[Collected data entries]
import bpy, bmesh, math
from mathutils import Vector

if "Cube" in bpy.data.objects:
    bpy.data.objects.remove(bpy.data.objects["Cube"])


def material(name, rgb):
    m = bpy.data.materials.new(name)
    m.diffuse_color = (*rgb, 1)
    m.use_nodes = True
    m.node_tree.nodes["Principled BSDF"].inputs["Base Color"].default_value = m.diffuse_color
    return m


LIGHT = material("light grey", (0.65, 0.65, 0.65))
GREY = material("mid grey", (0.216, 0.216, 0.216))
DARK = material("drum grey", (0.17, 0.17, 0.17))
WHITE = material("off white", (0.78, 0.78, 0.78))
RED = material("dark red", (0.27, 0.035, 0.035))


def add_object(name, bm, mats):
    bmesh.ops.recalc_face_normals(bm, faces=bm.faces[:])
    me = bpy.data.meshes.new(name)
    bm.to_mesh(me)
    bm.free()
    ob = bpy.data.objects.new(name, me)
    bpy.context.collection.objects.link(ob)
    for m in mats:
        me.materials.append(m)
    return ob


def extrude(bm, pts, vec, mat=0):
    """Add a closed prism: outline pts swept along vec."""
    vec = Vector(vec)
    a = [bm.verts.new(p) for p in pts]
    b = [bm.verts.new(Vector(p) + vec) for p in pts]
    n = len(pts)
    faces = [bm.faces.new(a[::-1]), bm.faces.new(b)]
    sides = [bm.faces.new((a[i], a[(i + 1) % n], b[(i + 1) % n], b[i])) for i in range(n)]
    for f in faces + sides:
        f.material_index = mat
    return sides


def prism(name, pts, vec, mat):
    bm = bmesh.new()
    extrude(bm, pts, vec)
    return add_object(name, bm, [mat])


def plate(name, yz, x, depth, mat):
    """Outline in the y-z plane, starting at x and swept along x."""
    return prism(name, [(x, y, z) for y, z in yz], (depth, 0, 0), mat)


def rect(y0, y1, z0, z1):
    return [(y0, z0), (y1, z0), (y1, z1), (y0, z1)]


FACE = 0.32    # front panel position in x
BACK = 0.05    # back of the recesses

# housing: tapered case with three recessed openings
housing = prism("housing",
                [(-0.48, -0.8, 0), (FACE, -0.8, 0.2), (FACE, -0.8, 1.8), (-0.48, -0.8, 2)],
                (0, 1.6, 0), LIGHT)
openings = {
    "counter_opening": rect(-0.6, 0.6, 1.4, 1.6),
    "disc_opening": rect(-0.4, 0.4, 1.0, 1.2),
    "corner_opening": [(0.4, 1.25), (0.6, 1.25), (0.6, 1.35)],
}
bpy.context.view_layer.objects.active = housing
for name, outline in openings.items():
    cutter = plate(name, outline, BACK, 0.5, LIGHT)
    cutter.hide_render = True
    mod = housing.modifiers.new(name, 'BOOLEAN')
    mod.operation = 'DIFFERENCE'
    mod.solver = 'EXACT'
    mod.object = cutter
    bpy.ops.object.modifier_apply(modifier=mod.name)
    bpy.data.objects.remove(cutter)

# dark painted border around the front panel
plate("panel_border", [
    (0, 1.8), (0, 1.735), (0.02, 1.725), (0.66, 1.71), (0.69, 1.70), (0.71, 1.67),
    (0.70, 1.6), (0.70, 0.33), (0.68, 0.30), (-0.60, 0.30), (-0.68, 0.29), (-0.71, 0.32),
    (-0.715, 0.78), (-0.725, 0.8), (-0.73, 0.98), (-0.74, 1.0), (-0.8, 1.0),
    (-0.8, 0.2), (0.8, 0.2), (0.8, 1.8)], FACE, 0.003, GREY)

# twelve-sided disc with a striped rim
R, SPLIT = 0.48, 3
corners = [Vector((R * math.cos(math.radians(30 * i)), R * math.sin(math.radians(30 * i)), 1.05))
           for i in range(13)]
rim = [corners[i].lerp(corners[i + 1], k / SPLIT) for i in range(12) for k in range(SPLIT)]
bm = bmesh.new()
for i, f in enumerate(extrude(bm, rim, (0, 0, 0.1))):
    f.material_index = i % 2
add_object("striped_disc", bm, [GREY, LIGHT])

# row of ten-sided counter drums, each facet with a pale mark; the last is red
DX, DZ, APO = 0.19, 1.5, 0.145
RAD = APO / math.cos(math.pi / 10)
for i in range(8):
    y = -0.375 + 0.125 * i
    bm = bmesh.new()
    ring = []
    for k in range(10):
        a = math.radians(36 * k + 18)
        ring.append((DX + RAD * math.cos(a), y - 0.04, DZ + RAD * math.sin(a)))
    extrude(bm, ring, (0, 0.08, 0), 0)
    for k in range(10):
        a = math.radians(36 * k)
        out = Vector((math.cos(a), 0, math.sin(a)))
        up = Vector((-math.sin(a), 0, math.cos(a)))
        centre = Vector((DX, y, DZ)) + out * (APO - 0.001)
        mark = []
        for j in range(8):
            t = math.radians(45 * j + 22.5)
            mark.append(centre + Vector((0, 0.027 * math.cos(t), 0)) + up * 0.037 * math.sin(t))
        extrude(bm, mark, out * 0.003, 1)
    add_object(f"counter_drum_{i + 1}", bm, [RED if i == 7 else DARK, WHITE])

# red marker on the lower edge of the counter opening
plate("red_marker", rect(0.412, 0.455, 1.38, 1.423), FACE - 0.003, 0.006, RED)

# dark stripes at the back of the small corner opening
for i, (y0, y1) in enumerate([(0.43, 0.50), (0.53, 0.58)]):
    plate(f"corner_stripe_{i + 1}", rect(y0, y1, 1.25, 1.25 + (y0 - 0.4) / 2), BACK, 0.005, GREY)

:: DESCRIPTION OF THE TASK ::
Write the records out again so that each one matches the original exactly.

:: WRITTEN ANSWER ::
import bpy, bmesh, math
from mathutils import Vector

if "Cube" in bpy.data.objects:
    bpy.data.objects.remove(bpy.data.objects["Cube"])


def material(name, rgb):
    m = bpy.data.materials.new(name)
    m.diffuse_color = (*rgb, 1)
    m.use_nodes = True
    m.node_tree.nodes["Principled BSDF"].inputs["Base Color"].default_value = m.diffuse_color
    return m


LIGHT = material("light grey", (0.65, 0.65, 0.65))
GREY = material("mid grey", (0.216, 0.216, 0.216))
DARK = material("drum grey", (0.17, 0.17, 0.17))
WHITE = material("off white", (0.78, 0.78, 0.78))
RED = material("dark red", (0.27, 0.035, 0.035))


def add_object(name, bm, mats):
    bmesh.ops.recalc_face_normals(bm, faces=bm.faces[:])
    me = bpy.data.meshes.new(name)
    bm.to_mesh(me)
    bm.free()
    ob = bpy.data.objects.new(name, me)
    bpy.context.collection.objects.link(ob)
    for m in mats:
        me.materials.append(m)
    return ob


def extrude(bm, pts, vec, mat=0):
    """Add a closed prism: outline pts swept along vec."""
    vec = Vector(vec)
    a = [bm.verts.new(p) for p in pts]
    b = [bm.verts.new(Vector(p) + vec) for p in pts]
    n = len(pts)
    faces = [bm.faces.new(a[::-1]), bm.faces.new(b)]
    sides = [bm.faces.new((a[i], a[(i + 1) % n], b[(i + 1) % n], b[i])) for i in range(n)]
    for f in faces + sides:
        f.material_index = mat
    return sides


def prism(name, pts, vec, mat):
    bm = bmesh.new()
    extrude(bm, pts, vec)
    return add_object(name, bm, [mat])


def plate(name, yz, x, depth, mat):
    """Outline in the y-z plane, starting at x and swept along x."""
    return prism(name, [(x, y, z) for y, z in yz], (depth, 0, 0), mat)


def rect(y0, y1, z0, z1):
    return [(y0, z0), (y1, z0), (y1, z1), (y0, z1)]


FACE = 0.32    # front panel position in x
BACK = 0.05    # back of the recesses

# housing: tapered case with three recessed openings
housing = prism("housing",
                [(-0.48, -0.8, 0), (FACE, -0.8, 0.2), (FACE, -0.8, 1.8), (-0.48, -0.8, 2)],
                (0, 1.6, 0), LIGHT)
openings = {
    "counter_opening": rect(-0.6, 0.6, 1.4, 1.6),
    "disc_opening": rect(-0.4, 0.4, 1.0, 1.2),
    "corner_opening": [(0.4, 1.25), (0.6, 1.25), (0.6, 1.35)],
}
bpy.context.view_layer.objects.active = housing
for name, outline in openings.items():
    cutter = plate(name, outline, BACK, 0.5, LIGHT)
    cutter.hide_render = True
    mod = housing.modifiers.new(name, 'BOOLEAN')
    mod.operation = 'DIFFERENCE'
    mod.solver = 'EXACT'
    mod.object = cutter
    bpy.ops.object.modifier_apply(modifier=mod.name)
    bpy.data.objects.remove(cutter)

# dark painted border around the front panel
plate("panel_border", [
    (0, 1.8), (0, 1.735), (0.02, 1.725), (0.66, 1.71), (0.69, 1.70), (0.71, 1.67),
    (0.70, 1.6), (0.70, 0.33), (0.68, 0.30), (-0.60, 0.30), (-0.68, 0.29), (-0.71, 0.32),
    (-0.715, 0.78), (-0.725, 0.8), (-0.73, 0.98), (-0.74, 1.0), (-0.8, 1.0),
    (-0.8, 0.2), (0.8, 0.2), (0.8, 1.8)], FACE, 0.003, GREY)

# twelve-sided disc with a striped rim
R, SPLIT = 0.48, 3
corners = [Vector((R * math.cos(math.radians(30 * i)), R * math.sin(math.radians(30 * i)), 1.05))
           for i in range(13)]
rim = [corners[i].lerp(corners[i + 1], k / SPLIT) for i in range(12) for k in range(SPLIT)]
bm = bmesh.new()
for i, f in enumerate(extrude(bm, rim, (0, 0, 0.1))):
    f.material_index = i % 2
add_object("striped_disc", bm, [GREY, LIGHT])

# row of ten-sided counter drums, each facet with a pale mark; the last is red
DX, DZ, APO = 0.19, 1.5, 0.145
RAD = APO / math.cos(math.pi / 10)
for i in range(8):
    y = -0.375 + 0.125 * i
    bm = bmesh.new()
    ring = []
    for k in range(10):
        a = math.radians(36 * k + 18)
        ring.append((DX + RAD * math.cos(a), y - 0.04, DZ + RAD * math.sin(a)))
    extrude(bm, ring, (0, 0.08, 0), 0)
    for k in range(10):
        a = math.radians(36 * k)
        out = Vector((math.cos(a), 0, math.sin(a)))
        up = Vector((-math.sin(a), 0, math.cos(a)))
        centre = Vector((DX, y, DZ)) + out * (APO - 0.001)
        mark = []
        for j in range(8):
            t = math.radians(45 * j + 22.5)
            mark.append(centre + Vector((0, 0.027 * math.cos(t), 0)) + up * 0.037 * math.sin(t))
        extrude(bm, mark, out * 0.003, 1)
    add_object(f"counter_drum_{i + 1}", bm, [RED if i == 7 else DARK, WHITE])

# red marker on the lower edge of the counter opening
plate("red_marker", rect(0.412, 0.455, 1.38, 1.423), FACE - 0.003, 0.006, RED)

# dark stripes at the back of the small corner opening
for i, (y0, y1) in enumerate([(0.43, 0.50), (0.53, 0.58)]):
    plate(f"corner_stripe_{i + 1}", rect(y0, y1, 1.25, 1.25 + (y0 - 0.4) / 2), BACK, 0.005, GREY)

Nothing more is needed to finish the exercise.